When Congress authorized the creation of Washington National Cathedral in 1893, it envisioned a national spiritual home. Decades later, it became a setting for presidential funerals, sermons by the likes of the Rev. Martin Luther King Jr. and worship services for epic national tragedies such as Newtown and Sept. 11. But would it have thought of tai chi and yoga mats? Seeking to transform the historic institution’s mission and heighten its public profile, the cathedral’s leaders recently removed the thousands of chairs usually in its 10-story Gothic worship area for a week of unconventional events in a suddenly changed empty but dramatic space.
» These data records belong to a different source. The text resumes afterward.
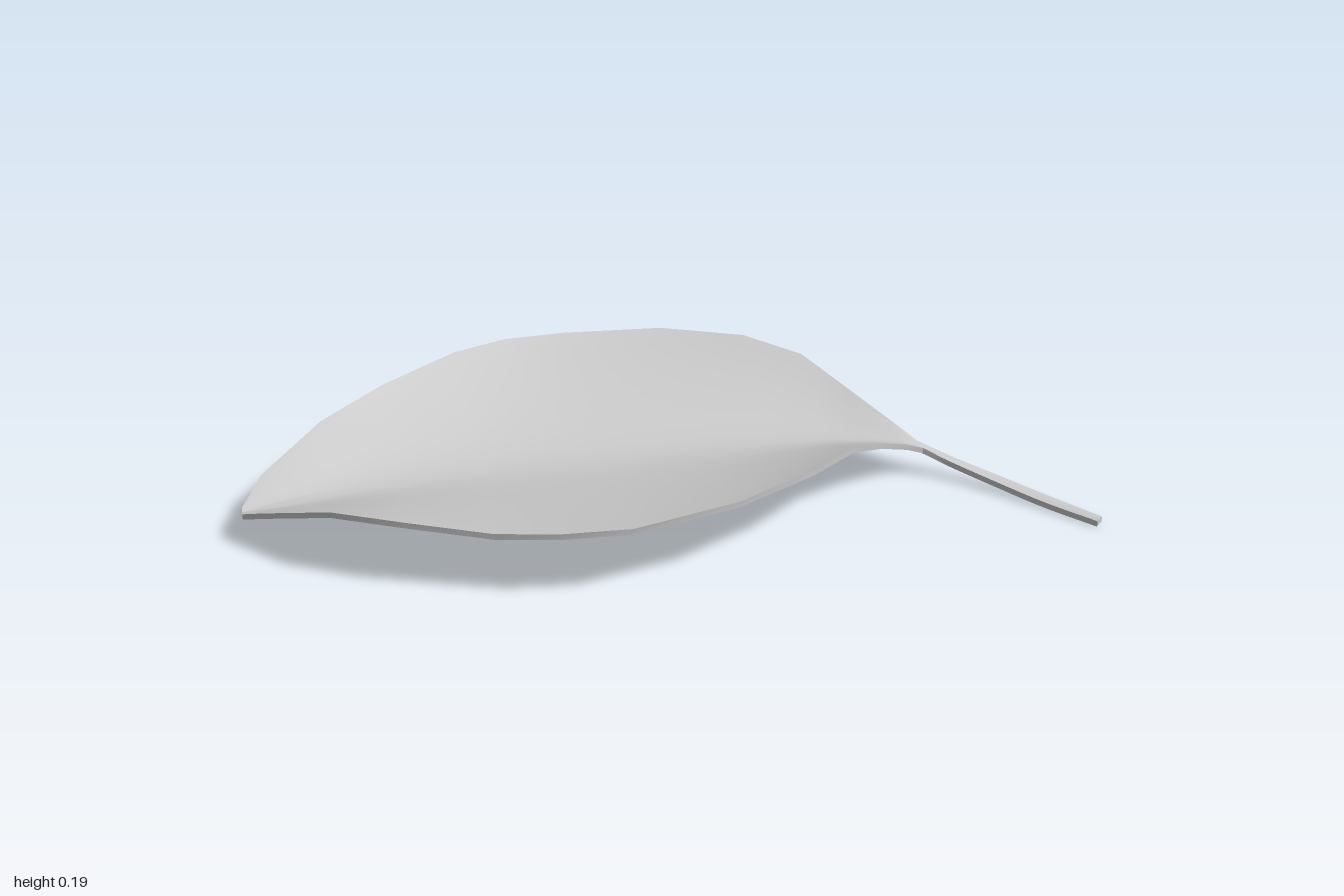
import * as THREE from 'three';
import { toCreasedNormals } from 'three/addons/utils/BufferGeometryUtils.js';

const THICK = 0.015;
const HALF = 8; // columns on each side of the midrib

// Blade stations: x, back edge z, y, midrib z, y, front edge z, y (upper surface)
const BLADE = [
  [-1.00, 0.045, 0.08, 0.06, 0.077, 0.075, 0.08],
  [-0.95, -0.05, 0.105, 0.05, 0.075, 0.12, 0.105],
  [-0.80, -0.18, 0.16, 0.03, 0.075, 0.25, 0.172],
  [-0.64, -0.295, 0.18, 0.015, 0.075, 0.335, 0.178],
  [-0.45, -0.4, 0.195, 0, 0.075, 0.4, 0.165],
  [-0.31, -0.46, 0.188, -0.01, 0.075, 0.45, 0.178],
  [-0.15, -0.475, 0.182, -0.01, 0.075, 0.47, 0.184],
  [0.10, -0.44, 0.188, -0.01, 0.075, 0.42, 0.19],
  [0.30, -0.35, 0.192, 0, 0.075, 0.325, 0.19],
  [0.43, -0.25, 0.175, 0.015, 0.075, 0.22, 0.174],
  [0.52, -0.115, 0.135, 0.035, 0.075, 0.16, 0.138],
  [0.60, 0.01, 0.1, 0.062, 0.075, 0.118, 0.1],
  [0.645, 0.065, 0.075, 0.088, 0.07, 0.11, 0.08],
];

// Valley profile: straight slopes with a rounded bottom
const ROUND = 0.12;
const valley = t => (Math.hypot(t, ROUND) - ROUND) / (Math.hypot(1, ROUND) - ROUND);

// One row of the upper surface from back edge b over midrib m to front edge f
function makeRow(b, m, f) {
  const row = [];
  for (let j = -HALF; j <= HALF; j++) {
    const t = Math.abs(j) / HALF;
    const p = m.clone().lerp(j < 0 ? b : f, t);
    p.y = m.y + ((j < 0 ? b.y : f.y) - m.y) * valley(t);
    row.push(p);
  }
  return row;
}

// Closed shell: each row becomes a ring of upper and lower points
function shell(rows, name) {
  const n = rows[0].length;
  const rings = rows.map(r => [
    ...r,
    ...r.map(p => new THREE.Vector3(p.x, p.y - THICK, p.z)).reverse(),
  ]);
  const pos = [];
  const tri = (...pts) => pts.forEach(p => pos.push(p.x, p.y, p.z));
  for (let i = 0; i < rings.length - 1; i++) {
    for (let j = 0; j < 2 * n; j++) {
      const k = (j + 1) % (2 * n);
      const [a, c] = [rings[i][j], rings[i][k]];
      const [b, d] = [rings[i + 1][j], rings[i + 1][k]];
      tri(a, c, b);
      tri(b, c, d);
    }
  }
  // End caps
  const first = rings[0], last = rings[rings.length - 1];
  for (let j = 0; j < n - 1; j++) {
    const k = 2 * n - 1 - j;
    tri(first[j], first[k], first[j + 1]);
    tri(first[j + 1], first[k], first[k - 1]);
    tri(last[j], last[j + 1], last[k]);
    tri(last[j + 1], last[k - 1], last[k]);
  }
  const geo = new THREE.BufferGeometry();
  geo.setAttribute('position', new THREE.Float32BufferAttribute(pos, 3));
  const mesh = new THREE.Mesh(
    toCreasedNormals(geo, 0.9),
    new THREE.MeshStandardMaterial({ color: 0xcccccc, side: THREE.DoubleSide }),
  );
  mesh.name = name;
  return mesh;
}

export function createModel() {
  const group = new THREE.Group();
  group.name = 'leaf';
  const V = (x, y, z) => new THREE.Vector3(x, y, z);

  // Blade folded along its midrib
  const bladeRows = BLADE.map(([x, bz, by, mz, my, fz, fy]) =>
    makeRow(V(x, by, bz), V(x, my, mz), V(x, fy, fz)));
  group.add(shell(bladeRows, 'blade'));

  // Stem: swept strip between two curved edges, dropping to the ground
  const back = new THREE.CatmullRomCurve3([
    V(0.645, 0.075, 0.065), V(0.72, 0.052, 0.12), V(0.81, 0.032, 0.19),
    V(0.91, 0.021, 0.295), V(0.998, 0.019, 0.4),
  ]);
  const front = new THREE.CatmullRomCurve3([
    V(0.645, 0.08, 0.11), V(0.7, 0.054, 0.136), V(0.788, 0.033, 0.212),
    V(0.885, 0.02, 0.313), V(0.982, 0.016, 0.413),
  ]);
  const stemRows = [];
  for (let i = 0; i <= 14; i++) {
    const b = back.getPoint(i / 14), f = front.getPoint(i / 14);
    const m = b.clone().lerp(f, 0.5);
    m.y += THREE.MathUtils.lerp(-0.0075, 0.002, Math.min(1, i / 4));
    stemRows.push(makeRow(b, m, f));
  }
  group.add(shell(stemRows, 'stem'));
  return group;
}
On Monday night, the nave was filled with dozens of people in socks after a lesson by a tai chi master with a silver sword.
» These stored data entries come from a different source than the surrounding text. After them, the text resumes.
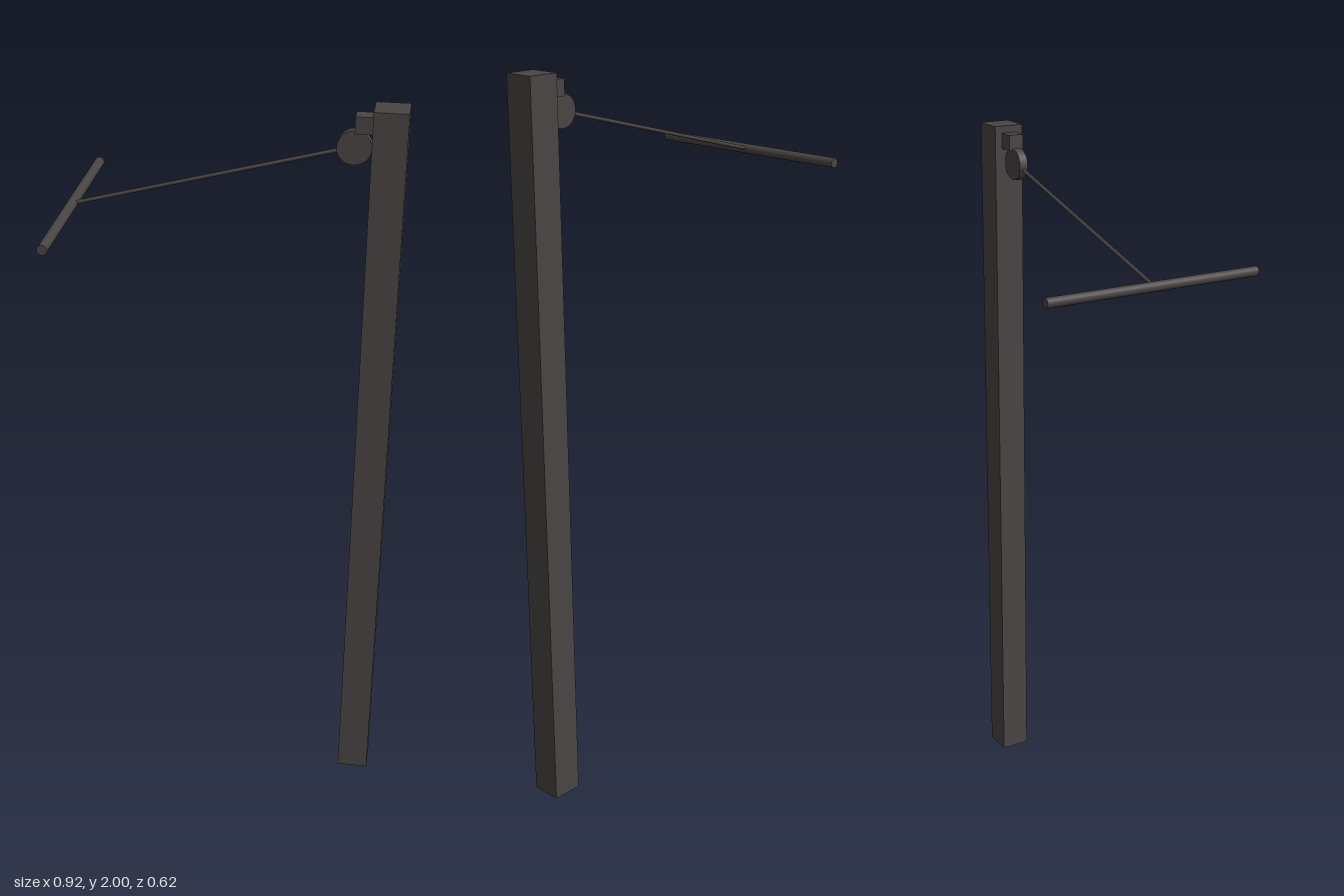
import * as THREE from 'three';

export function createModel() {
  const model = new THREE.Group();
  model.name = 'postWithSwingBar';
  // Local frame: the arm points along -x, the whole thing is turned 20 degrees
  model.position.set(0.403, 0, 0.255);
  model.rotation.y = -THREE.MathUtils.degToRad(20.2);
  const root = new THREE.Group();
  root.add(model);

  const darkMetal = new THREE.MeshStandardMaterial({ color: 0x4a4545 });
  darkMetal.name = 'darkMetal';

  function add(name, geometry, x, y, z = 0) {
    const mesh = new THREE.Mesh(geometry, darkMetal);
    mesh.name = name;
    mesh.position.set(x, y, z);
    model.add(mesh);
    return mesh;
  }

  // Square post and the small block near its top
  add('post', new THREE.BoxGeometry(0.085, 2, 0.085), 0, 1, 0);
  add('bracket', new THREE.BoxGeometry(0.044, 0.043, 0.043), -0.064, 1.959);

  // Pulley wheel with a sideways axle
  const wheel = new THREE.Vector3(-0.086, 1.9, 0);
  add('pulley', new THREE.CylinderGeometry(0.043, 0.043, 0.024, 24), wheel.x, wheel.y)
    .rotation.x = Math.PI / 2;

  // Horizontal crossbar
  const bar = new THREE.Vector3(-0.791, 1.712, 0);
  add('crossbar', new THREE.CylinderGeometry(0.0132, 0.0132, 0.622, 24), bar.x, bar.y)
    .rotation.x = Math.PI / 2;

  // Thin cable from pulley to crossbar
  const span = wheel.clone().sub(bar);
  const mid = wheel.clone().add(bar).multiplyScalar(0.5);
  add('cable', new THREE.CylinderGeometry(0.005, 0.005, span.length(), 12), mid.x, mid.y)
    .quaternion.setFromUnitVectors(new THREE.Vector3(0, 1, 0), span.normalize());

  return root;
}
On Wednesday, a chorus will perform an unusual 40-part song while walking across the marble floor (cathedral officials call this “extreme polyphony”). On Friday, the soaring space will be open for an all-night vigil and be stocked with yoga mats and meditation cushions. As mellow as it all sounds, the week-long public program — “Seeing Deeper” — is part of a highly orchestrated drive by the nation’s second-largest cathedral to remake itself and survive in an era when religious institutions are struggling. And what’s more institutional than a huge cathedral? Washington National Cathedral, one of the Episcopal Church’s three major U.S. cathedrals, was already forced to halve its $27 million budget in the mid-2000s because of falling revenue before an earthquake in 2011 caused damage tallying an additional $26 million. Although it is now in the black, it must raise its roughly $13 million annual operating budget as well as the remaining $19 million for earthquake repairs. More